Before May 1, Som Bahadur Thami’s only tryst with long-distance running had been the daily trek of one hour to reach a motorable road from his village in the Darjeeling hills and a competition three years ago.
Now, sponsors from across Darjeeling are running after the 27-year-old farmer from the nondescript and hostile village of Gurdung in Rimbick with requests to take part in events across the country.
The reason: Thami gave seasoned marathoners a run for their money and won one of the toughest races in the country — the 65km Buddha Trails that criss-crosses Bengal highest point Sandakphu, situated at an altitude of 11,929ft. The time he took — seven hours, 21 minutes and seven seconds — is a Buddha Trails record.
During the epic sprint, Thami did not even have the basic gear needed for such a physically sapping competition. Nor was he carrying hydration pouches like the others, stopping by roadside “water station”now and then to quench his thirst.
“I once ran a 30km marathon in my area, Rimbick, in 2019. Then, too, I had stood first. Apart from that Rimbick run, I had never run anywhere,” Thami, who earns a living by working in his agricultural field and collecting firewood and grass, told The Telegraph.
Thami has never ventured out of Darjeeling district, having spent most of his life in his native Gurdung village. “I studied till Class V. I had to walk for more than two hours daily to reach my school at Srikhola,” he recalled.
This year, Thami “just felt like” participating in the May Day run. Of the 121 runners who had enrolled, only 66 could complete the arduous run.
Most of the runners were well equipped for the marathon.
“Most of them had hydration pouches, running poles, trail running shoes, running gel, hydration tablets, salt pills and smart watches with GPS,” said Gatty Shrestha, a participant.
Thami just had a basic phone that he used to time his run. “After he won the race, we realised he was not even wearing proper running shoes, which is the basic requirement. He ran wearing a jumper,” said Vikram Rai, founder of the Vik-Run Foundation.
After the victory, the foundation gifted Thami a pair of running shoes and other items.
“I am now being sponsored to run in a 10km race in Gangtok and a 100km race in Himachal Pradesh,” said Thami.
He will be competing in the Solang Sky Ultra run in Himachal.
“These days I wake up at 3am and run till 6am, covering around 10-12km as part of my preparations for these runs. I am enjoying my practice sessions and want to run in more races,” said Thami, who has never been coached by anyone in his life.
Mira Rai, an international trail runner from Nepal who had joined the Maoist movement at the age of 14 but later became a champion runner at 26, has a congratulatory message for Thami.
“I heard about Som Bahadur Thami’s feat and I would like to congratulate him and also the people who are supporting him and providing him an opportunity to explore trail running,” said Mira in a video message.
Thami’s said he was “100 per cent sure that I would come second, and not first”.
“A day before the run, my father, however, told me I would win the race.

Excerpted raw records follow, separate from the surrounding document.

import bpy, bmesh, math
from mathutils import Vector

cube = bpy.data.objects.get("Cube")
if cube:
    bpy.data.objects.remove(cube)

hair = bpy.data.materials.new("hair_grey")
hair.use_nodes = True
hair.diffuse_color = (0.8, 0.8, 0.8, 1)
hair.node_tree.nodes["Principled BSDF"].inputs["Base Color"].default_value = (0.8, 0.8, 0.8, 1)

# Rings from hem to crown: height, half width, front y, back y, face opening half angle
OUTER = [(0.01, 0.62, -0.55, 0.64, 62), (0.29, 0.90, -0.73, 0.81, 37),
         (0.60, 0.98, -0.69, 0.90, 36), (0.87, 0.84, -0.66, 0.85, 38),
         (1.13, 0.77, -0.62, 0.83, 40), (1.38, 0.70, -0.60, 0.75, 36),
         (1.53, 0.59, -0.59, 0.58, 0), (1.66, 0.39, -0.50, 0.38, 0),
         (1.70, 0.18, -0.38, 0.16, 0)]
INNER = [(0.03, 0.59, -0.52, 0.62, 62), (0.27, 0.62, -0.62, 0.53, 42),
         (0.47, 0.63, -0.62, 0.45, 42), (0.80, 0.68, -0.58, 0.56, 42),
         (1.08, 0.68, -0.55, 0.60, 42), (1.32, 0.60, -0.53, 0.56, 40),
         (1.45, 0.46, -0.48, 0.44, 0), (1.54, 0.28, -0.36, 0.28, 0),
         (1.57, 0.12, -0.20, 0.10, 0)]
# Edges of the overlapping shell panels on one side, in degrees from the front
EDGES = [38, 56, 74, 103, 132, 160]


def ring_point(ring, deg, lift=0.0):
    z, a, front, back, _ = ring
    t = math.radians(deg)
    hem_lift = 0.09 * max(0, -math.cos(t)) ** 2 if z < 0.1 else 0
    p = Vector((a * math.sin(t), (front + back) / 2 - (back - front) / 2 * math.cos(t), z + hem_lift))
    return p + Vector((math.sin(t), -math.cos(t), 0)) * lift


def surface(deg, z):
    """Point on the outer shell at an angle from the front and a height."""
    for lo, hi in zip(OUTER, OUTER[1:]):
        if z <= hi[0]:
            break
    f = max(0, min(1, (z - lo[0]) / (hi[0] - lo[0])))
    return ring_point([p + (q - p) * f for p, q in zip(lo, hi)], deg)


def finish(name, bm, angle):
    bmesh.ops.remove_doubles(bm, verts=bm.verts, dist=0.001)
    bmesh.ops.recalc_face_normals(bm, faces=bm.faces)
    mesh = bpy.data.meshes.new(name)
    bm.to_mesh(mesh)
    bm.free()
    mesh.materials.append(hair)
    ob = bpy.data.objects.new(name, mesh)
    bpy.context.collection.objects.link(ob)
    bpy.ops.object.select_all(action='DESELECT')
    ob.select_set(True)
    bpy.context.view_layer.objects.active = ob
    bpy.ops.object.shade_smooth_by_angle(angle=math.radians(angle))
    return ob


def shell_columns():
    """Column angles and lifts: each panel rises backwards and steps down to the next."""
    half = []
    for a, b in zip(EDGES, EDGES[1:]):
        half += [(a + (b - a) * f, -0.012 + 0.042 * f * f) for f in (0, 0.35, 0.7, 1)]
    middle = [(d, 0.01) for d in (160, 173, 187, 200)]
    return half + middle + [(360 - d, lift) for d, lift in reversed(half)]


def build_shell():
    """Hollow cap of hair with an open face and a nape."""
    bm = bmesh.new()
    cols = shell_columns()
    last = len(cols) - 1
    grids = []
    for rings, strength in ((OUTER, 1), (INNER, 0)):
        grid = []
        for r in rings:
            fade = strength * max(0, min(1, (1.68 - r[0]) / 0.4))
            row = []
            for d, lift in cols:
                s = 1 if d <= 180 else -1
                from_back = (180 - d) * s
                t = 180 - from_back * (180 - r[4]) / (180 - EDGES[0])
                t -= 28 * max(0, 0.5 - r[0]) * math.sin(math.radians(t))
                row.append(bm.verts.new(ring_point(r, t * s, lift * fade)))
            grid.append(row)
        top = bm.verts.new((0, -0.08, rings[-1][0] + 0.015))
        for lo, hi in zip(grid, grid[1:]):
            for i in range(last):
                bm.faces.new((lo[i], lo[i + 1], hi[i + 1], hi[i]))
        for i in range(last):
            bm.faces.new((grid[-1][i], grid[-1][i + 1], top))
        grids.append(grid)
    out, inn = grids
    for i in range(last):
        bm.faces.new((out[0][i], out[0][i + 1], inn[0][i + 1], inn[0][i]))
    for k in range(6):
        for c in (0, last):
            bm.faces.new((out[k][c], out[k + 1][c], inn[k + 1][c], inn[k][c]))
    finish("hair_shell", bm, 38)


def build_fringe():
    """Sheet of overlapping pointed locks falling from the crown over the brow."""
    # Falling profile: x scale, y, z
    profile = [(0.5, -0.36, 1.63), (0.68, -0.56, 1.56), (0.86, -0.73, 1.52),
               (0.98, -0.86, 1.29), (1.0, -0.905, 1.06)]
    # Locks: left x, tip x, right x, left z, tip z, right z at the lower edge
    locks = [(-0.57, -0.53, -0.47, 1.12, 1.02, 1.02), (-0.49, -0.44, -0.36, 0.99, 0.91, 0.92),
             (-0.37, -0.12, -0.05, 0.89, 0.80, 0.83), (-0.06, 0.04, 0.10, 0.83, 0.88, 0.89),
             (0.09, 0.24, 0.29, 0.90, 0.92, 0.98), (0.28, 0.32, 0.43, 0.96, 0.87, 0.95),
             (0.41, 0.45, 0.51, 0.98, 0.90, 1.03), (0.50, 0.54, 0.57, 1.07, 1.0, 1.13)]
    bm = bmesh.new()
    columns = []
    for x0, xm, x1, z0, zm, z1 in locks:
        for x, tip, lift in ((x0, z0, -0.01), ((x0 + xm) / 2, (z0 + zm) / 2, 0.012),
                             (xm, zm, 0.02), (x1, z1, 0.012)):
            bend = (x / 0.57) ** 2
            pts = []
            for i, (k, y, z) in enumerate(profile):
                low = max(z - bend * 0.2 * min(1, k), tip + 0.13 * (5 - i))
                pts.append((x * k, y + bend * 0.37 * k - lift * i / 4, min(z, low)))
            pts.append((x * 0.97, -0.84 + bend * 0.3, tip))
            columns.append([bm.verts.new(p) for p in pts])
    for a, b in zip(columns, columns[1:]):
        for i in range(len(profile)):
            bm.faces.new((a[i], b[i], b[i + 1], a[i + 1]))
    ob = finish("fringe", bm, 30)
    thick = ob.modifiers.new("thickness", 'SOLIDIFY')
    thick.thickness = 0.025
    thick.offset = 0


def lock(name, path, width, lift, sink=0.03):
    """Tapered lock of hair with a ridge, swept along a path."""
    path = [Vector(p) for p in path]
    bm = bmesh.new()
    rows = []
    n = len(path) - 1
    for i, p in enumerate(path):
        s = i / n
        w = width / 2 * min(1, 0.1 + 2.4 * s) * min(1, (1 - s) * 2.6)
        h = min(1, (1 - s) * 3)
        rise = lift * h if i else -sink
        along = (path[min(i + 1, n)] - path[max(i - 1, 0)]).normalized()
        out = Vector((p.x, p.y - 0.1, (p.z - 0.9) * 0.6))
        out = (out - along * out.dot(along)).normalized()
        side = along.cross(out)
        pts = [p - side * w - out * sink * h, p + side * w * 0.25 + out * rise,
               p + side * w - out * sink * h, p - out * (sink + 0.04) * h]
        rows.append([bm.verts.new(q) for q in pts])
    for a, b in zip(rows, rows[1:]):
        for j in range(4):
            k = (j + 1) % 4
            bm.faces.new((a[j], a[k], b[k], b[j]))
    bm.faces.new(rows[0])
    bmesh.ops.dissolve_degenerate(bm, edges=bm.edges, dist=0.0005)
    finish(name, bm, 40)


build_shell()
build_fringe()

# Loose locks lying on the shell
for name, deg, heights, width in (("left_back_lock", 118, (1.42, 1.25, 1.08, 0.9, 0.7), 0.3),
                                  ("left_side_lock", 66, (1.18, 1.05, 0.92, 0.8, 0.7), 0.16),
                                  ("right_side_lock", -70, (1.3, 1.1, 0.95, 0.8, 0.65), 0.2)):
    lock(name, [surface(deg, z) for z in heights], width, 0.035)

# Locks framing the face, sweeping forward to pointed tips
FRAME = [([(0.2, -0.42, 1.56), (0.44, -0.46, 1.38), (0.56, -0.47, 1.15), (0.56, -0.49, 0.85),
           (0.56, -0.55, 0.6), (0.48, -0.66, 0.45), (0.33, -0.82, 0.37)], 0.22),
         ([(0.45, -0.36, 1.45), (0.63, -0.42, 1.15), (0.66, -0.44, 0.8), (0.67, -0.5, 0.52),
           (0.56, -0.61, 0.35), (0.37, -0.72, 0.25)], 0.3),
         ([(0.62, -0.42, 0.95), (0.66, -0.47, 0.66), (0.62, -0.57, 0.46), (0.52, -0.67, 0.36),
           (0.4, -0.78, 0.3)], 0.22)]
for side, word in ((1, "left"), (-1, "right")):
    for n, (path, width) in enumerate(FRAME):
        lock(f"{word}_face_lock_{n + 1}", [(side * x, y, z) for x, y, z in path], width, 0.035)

Maybe I won because I ran simple (in simple clothing),” Thami said. Thami lives with his parents, wife and 11-month-old son.